== Segment start ==

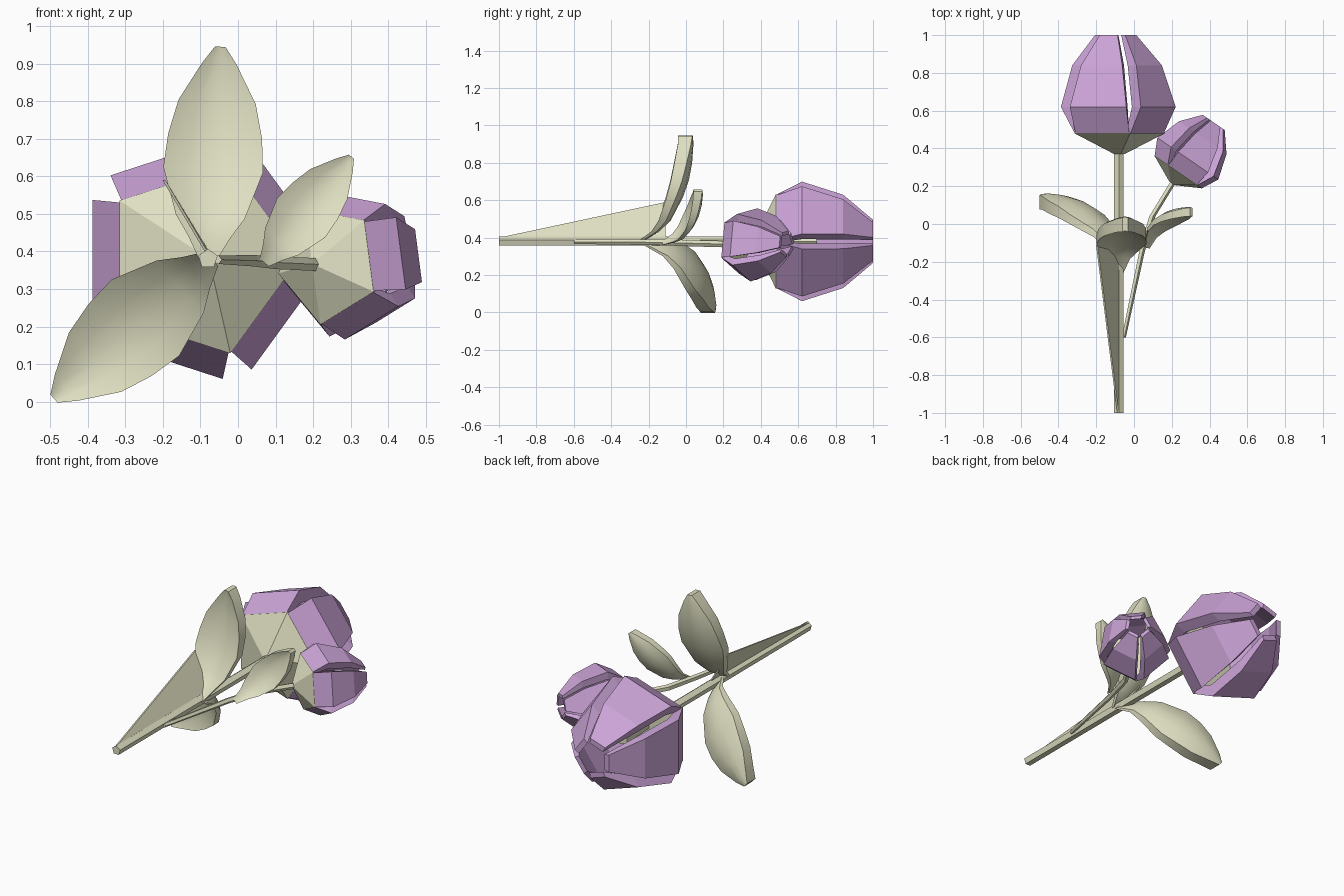
import bpy, bmesh
from math import sin, cos, radians, tau
from mathutils import Vector, Matrix

if "Cube" in bpy.data.objects:
    bpy.data.objects.remove(bpy.data.objects["Cube"])


def material(name, rgb):
    m = bpy.data.materials.new(name)
    m.diffuse_color = (*rgb, 1)
    m.use_nodes = True
    m.node_tree.nodes["Principled BSDF"].inputs["Base Color"].default_value = m.diffuse_color
    return m


GREEN = material("pale_green", (0.74, 0.74, 0.54))
PURPLE = material("lilac", (0.60, 0.37, 0.68))


def loft(name, rings, mat, matrix=Matrix(), smooth=False):
    """Skin equal-length closed rings and cap both ends."""
    bm = bmesh.new()
    vr = [[bm.verts.new(matrix @ Vector(p)) for p in r] for r in rings]
    n = len(vr[0])
    for a, b in zip(vr, vr[1:]):
        for i in range(n):
            bm.faces.new((a[i], a[(i + 1) % n], b[(i + 1) % n], b[i]))
    bm.faces.new(vr[0])
    bm.faces.new(vr[-1][::-1])
    bmesh.ops.recalc_face_normals(bm, faces=bm.faces)
    me = bpy.data.meshes.new(name)
    bm.to_mesh(me)
    bm.free()
    me.materials.append(mat)
    ob = bpy.data.objects.new(name, me)
    bpy.context.collection.objects.link(ob)
    if smooth:
        bpy.ops.object.select_all(action='DESELECT')
        ob.select_set(True)
        bpy.context.view_layer.objects.active = ob
        bpy.ops.object.shade_smooth_by_angle(angle=radians(45))
    return ob


def pentagon(x, y, z, r, turn=0.0):
    return [(x + r * cos(turn + tau * i / 5), y, z + r * sin(turn + tau * i / 5))
            for i in range(5)]


def flower(prefix, matrix, base_x=0.0):
    """Five-petal bud along local +y, starting at the calyx base."""
    loft(prefix + "_calyx", [pentagon(base_x, 0, 0, 0.03), pentagon(0, 0.11, 0, 0.264),
                             pentagon(0, 0.118, 0, 0.264)], GREEN, matrix)
    loft(prefix + "_pistil", [pentagon(base_x, 0.1, 0, 0.03), pentagon(base_x, 0.33, 0, 0.04)],
         GREEN, matrix)
    # along axis, distance from axis, half width, thickness
    profile = [(0.11, 0.212, 0.15, 0.04), (0.25, 0.285, 0.157, 0.07),
               (0.47, 0.225, 0.115, 0.065), (0.63, 0.105, 0.05, 0.03)]
    for k in range(5):
        turn = Matrix.Rotation(-radians(36 + 72 * k), 4, 'Y')
        rings = [[(d, y, -w), (d, y, w), (d - t, y, w * 0.9), (d - t, y, -w * 0.9)]
                 for y, d, w, t in profile]
        loft(f"{prefix}_petal_{k + 1}", rings, PURPLE, matrix @ turn)


def leaf(name, base, tip, scale):
    """Thick cupped leaf that sweeps back from the stem."""
    base, tip = Vector(base), Vector(tip)
    along = tip - base
    side = Vector((along.z, 0, -along.x)).normalized()
    # fraction of length, fraction of sweep, half width, thickness
    profile = [(0.0, 0.0, 0.025, 0.02), (0.1, 0.36, 0.055, 0.03), (0.2, 0.58, 0.092, 0.04),
               (0.42, 0.83, 0.133, 0.05), (0.58, 0.94, 0.125, 0.06),
               (0.74, 1.0, 0.103, 0.065), (0.92, 1.02, 0.046, 0.07), (1.0, 1.0, 0.014, 0.075)]
    rings = []
    for t, f, w, th in profile:
        c = Vector((base.x + along.x * t, base.y + along.y * f, base.z + along.z * t))
        front, back = [], []
        for s in (-1, -0.5, 0, 0.5, 1):
            p = c + side * (s * w * scale)
            p.y -= 0.3 * w * scale * s * s
            h = Vector((0, th * scale / 2, 0))
            front.append(p - h)
            back.append(p + h)
        rings.append(front + back[::-1])
    loft(name, rings, GREEN, smooth=True)


# stems
loft("main_stem", [pentagon(-0.08, y, 0.38, 0.027, radians(18)) for y in (-1, 0.4)], GREEN)
side_path = [(-0.055, -0.6, 0.378, 0.012), (0.04, -0.15, 0.375, 0.016),
             (0.095, 0.04, 0.37, 0.018), (0.205, 0.22, 0.365, 0.018)]
loft("side_stem", [pentagon(*p) for p in side_path], GREEN)

# blooms
flower("large_flower", Matrix.Translation((-0.102, 0.37, 0.38)), 0.022)
tilt = Matrix.Rotation(radians(-34.5), 4, 'Z') @ Matrix.Rotation(radians(27), 4, 'Y')
flower("small_flower", Matrix.Translation((0.202, 0.215, 0.367)) @ tilt @ Matrix.Scale(0.62, 4))

# leaves
leaf("upper_leaf", (-0.08, -0.24, 0.38), (-0.047, 0.0, 0.945), 1.0)
leaf("lower_leaf", (-0.07, -0.21, 0.38), (-0.49, 0.12, 0.008), 1.02)
leaf("small_leaf", (0.07, -0.12, 0.37), (0.302, 0.065, 0.652), 0.62)

# thin web running from the stem foot up to the upper leaf
web = [(-0.085, -1, 0.4), (-0.197, -0.11, 0.59), (-0.08, -0.11, 0.4)]
loft("leaf_web", [[(x + dx, y, z) for x, y, z in web] for dx in (-0.004, 0.004)], GREEN)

== Segment end ==

### PROBLEM TO WORK ON
Wherever a line in the records above includes "name", count it, then give the total and nothing besides.

### EXERCISE ANSWER
7